> **EXERCISE DETAILS**: Lines where the string "objects" appears are to be copied from the entries below.
[PROVIDED MATERIAL Boundary: Start]
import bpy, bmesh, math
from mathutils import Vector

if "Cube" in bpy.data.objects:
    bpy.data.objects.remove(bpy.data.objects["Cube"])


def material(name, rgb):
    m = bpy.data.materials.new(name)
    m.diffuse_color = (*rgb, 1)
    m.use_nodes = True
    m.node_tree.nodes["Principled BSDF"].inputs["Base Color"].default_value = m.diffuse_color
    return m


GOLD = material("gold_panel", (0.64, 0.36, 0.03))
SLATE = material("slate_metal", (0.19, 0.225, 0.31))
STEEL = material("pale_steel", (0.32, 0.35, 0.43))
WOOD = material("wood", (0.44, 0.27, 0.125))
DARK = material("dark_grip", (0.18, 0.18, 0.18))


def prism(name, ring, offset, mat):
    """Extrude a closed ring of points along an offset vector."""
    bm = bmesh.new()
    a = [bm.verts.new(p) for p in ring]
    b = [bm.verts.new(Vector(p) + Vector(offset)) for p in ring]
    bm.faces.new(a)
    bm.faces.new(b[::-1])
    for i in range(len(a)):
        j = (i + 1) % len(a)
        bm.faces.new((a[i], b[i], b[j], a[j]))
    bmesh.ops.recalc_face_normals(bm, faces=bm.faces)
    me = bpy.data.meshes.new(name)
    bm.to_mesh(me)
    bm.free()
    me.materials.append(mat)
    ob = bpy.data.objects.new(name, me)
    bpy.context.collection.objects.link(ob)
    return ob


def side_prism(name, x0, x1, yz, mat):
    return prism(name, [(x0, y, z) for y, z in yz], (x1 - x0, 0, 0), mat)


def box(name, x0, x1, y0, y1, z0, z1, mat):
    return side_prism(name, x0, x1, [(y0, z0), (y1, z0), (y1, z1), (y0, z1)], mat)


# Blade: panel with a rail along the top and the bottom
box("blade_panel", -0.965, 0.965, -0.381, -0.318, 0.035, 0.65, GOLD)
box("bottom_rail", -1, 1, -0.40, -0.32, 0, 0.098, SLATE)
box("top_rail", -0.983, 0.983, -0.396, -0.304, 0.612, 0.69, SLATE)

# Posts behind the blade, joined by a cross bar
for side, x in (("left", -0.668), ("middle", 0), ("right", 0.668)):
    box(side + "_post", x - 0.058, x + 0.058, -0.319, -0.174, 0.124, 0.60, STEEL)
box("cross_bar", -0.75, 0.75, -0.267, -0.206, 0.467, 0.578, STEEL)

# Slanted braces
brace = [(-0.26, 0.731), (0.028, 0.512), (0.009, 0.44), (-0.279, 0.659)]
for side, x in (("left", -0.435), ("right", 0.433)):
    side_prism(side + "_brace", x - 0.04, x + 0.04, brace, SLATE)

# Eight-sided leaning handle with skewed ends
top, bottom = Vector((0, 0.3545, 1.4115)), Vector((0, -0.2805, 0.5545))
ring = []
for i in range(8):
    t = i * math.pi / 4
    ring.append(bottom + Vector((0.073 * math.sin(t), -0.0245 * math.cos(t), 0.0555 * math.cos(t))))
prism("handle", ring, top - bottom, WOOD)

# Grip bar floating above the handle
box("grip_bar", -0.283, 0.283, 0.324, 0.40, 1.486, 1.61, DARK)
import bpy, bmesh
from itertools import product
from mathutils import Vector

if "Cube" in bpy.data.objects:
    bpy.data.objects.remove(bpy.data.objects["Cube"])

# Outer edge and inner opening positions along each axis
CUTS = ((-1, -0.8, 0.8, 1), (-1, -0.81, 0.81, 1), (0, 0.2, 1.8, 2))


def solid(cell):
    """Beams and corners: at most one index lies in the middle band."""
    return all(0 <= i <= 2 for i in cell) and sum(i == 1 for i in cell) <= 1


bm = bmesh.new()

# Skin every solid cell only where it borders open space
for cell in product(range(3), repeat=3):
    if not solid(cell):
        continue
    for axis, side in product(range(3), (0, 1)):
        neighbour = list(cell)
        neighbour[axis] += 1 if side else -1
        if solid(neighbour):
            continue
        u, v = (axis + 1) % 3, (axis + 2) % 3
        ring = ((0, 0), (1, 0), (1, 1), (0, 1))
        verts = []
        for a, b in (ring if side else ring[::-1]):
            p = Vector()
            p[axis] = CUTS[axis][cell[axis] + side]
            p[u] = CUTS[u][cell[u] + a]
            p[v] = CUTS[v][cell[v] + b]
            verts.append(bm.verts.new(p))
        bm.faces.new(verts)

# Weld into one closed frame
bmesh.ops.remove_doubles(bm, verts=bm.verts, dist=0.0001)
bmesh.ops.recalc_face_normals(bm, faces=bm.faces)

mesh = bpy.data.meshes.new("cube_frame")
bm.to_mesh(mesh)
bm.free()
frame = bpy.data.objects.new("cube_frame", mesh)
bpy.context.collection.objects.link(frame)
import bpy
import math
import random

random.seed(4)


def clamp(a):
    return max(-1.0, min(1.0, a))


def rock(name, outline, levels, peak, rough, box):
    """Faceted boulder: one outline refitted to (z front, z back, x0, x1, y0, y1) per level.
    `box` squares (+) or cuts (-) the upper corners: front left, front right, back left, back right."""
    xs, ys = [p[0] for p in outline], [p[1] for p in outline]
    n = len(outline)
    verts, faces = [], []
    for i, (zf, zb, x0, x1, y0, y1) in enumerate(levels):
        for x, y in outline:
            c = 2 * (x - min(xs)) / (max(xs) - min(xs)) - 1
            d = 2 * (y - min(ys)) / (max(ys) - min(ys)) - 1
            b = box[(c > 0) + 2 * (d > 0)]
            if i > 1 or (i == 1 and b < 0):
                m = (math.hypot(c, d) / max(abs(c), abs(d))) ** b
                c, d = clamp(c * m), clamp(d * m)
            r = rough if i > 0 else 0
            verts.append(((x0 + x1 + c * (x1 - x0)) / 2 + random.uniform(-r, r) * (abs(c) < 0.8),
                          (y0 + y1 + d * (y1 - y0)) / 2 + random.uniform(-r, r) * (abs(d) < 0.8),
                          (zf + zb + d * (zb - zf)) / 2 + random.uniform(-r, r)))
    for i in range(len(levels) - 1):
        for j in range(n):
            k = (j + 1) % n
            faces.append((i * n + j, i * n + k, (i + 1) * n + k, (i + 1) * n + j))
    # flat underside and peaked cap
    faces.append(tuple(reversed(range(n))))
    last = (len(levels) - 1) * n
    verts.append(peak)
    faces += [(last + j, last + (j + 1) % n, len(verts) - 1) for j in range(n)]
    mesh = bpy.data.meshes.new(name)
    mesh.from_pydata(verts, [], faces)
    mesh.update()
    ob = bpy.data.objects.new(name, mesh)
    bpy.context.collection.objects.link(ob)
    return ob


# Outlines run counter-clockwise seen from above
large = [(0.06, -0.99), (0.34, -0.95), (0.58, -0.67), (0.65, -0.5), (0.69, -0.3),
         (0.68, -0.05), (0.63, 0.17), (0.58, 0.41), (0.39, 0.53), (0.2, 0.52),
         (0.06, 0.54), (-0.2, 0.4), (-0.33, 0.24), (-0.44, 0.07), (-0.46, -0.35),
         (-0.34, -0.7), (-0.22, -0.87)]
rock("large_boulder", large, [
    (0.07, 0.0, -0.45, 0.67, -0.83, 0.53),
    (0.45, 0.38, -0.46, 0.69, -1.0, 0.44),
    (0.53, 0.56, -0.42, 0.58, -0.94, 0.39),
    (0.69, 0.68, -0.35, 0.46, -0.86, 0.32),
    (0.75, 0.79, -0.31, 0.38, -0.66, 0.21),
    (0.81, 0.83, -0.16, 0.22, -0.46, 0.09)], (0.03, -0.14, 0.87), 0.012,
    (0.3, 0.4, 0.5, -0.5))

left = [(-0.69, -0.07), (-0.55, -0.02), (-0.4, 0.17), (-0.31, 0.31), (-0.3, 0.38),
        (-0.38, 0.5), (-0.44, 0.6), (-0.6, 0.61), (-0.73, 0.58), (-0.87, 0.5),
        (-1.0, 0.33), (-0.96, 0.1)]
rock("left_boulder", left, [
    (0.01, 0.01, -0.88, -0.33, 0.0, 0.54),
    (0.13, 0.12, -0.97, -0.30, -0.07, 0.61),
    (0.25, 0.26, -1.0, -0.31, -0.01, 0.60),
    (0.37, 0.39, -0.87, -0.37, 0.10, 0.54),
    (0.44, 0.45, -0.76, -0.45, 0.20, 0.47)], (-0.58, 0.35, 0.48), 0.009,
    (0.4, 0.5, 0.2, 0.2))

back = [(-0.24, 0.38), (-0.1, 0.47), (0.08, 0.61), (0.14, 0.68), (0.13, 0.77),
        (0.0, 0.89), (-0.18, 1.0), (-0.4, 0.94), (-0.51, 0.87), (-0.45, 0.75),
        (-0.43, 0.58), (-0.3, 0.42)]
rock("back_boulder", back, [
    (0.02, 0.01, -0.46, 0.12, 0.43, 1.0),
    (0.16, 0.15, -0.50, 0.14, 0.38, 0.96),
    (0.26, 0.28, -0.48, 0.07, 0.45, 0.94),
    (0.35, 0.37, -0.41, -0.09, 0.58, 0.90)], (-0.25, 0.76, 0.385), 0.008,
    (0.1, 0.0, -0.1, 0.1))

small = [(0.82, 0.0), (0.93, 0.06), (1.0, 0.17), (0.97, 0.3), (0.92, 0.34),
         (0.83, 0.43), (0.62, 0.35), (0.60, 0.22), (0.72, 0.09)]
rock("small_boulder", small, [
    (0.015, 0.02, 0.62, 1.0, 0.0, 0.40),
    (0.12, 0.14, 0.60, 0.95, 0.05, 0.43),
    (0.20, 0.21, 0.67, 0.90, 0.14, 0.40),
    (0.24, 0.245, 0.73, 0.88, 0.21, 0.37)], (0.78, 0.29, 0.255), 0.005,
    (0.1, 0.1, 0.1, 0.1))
[PROVIDED MATERIAL Boundary: End]
> **OUTPUT FOR THIS TASK**:
if "Cube" in bpy.data.objects:
    bpy.data.objects.remove(bpy.data.objects["Cube"])
    ob = bpy.data.objects.new(name, me)
    bpy.context.collection.objects.link(ob)
if "Cube" in bpy.data.objects:
    bpy.data.objects.remove(bpy.data.objects["Cube"])
frame = bpy.data.objects.new("cube_frame", mesh)
bpy.context.collection.objects.link(frame)
    ob = bpy.data.objects.new(name, mesh)
    bpy.context.collection.objects.link(ob)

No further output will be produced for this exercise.